--- THE DATA Enclosed Below ---
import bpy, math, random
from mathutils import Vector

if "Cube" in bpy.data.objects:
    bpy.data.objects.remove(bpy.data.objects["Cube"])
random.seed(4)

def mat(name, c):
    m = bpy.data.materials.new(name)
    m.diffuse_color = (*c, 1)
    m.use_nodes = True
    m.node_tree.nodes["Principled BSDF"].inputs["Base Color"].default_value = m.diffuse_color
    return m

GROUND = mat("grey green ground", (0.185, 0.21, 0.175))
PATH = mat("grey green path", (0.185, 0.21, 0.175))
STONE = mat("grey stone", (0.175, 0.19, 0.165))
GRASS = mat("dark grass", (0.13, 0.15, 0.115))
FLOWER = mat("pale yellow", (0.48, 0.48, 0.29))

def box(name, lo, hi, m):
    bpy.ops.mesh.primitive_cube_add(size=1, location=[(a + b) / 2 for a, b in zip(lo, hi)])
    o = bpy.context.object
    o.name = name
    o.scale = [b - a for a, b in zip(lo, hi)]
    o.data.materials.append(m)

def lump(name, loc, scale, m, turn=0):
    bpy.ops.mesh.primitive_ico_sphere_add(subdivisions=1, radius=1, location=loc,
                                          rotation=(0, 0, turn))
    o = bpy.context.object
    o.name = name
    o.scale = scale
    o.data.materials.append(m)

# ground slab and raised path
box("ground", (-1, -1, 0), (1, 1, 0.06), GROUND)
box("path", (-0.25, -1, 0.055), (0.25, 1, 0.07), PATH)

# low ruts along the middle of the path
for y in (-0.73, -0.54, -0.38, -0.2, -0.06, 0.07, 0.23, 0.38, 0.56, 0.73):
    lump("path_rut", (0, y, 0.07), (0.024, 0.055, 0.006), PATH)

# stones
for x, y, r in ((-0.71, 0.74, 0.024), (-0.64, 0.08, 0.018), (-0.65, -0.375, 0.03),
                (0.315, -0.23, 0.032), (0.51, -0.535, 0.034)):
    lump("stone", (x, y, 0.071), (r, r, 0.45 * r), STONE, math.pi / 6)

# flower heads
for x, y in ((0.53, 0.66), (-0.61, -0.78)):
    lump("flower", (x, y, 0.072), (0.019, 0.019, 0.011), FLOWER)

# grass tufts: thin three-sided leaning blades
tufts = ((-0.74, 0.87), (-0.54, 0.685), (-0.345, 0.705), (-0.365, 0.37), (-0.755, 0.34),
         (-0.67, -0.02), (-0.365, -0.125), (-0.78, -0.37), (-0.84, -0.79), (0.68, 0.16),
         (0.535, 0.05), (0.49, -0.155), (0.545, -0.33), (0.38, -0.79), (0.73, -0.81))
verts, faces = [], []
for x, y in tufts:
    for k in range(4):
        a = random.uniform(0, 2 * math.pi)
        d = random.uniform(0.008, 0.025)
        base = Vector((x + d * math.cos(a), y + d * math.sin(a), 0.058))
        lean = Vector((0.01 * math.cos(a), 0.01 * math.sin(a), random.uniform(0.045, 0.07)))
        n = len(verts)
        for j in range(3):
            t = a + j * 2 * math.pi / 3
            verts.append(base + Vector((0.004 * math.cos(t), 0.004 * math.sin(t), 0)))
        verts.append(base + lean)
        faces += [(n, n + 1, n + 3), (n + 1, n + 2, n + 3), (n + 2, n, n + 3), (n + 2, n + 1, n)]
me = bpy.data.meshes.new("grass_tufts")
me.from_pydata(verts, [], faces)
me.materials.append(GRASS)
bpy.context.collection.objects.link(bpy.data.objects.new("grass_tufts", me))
--- End of Enclosed THE DATA ---
Search the data above for the string "location" and report each line that holds it.

_SOLUTION TO THIS PROBLEM_
    bpy.ops.mesh.primitive_cube_add(size=1, location=[(a + b) / 2 for a, b in zip(lo, hi)])
    bpy.ops.mesh.primitive_ico_sphere_add(subdivisions=1, radius=1, location=loc,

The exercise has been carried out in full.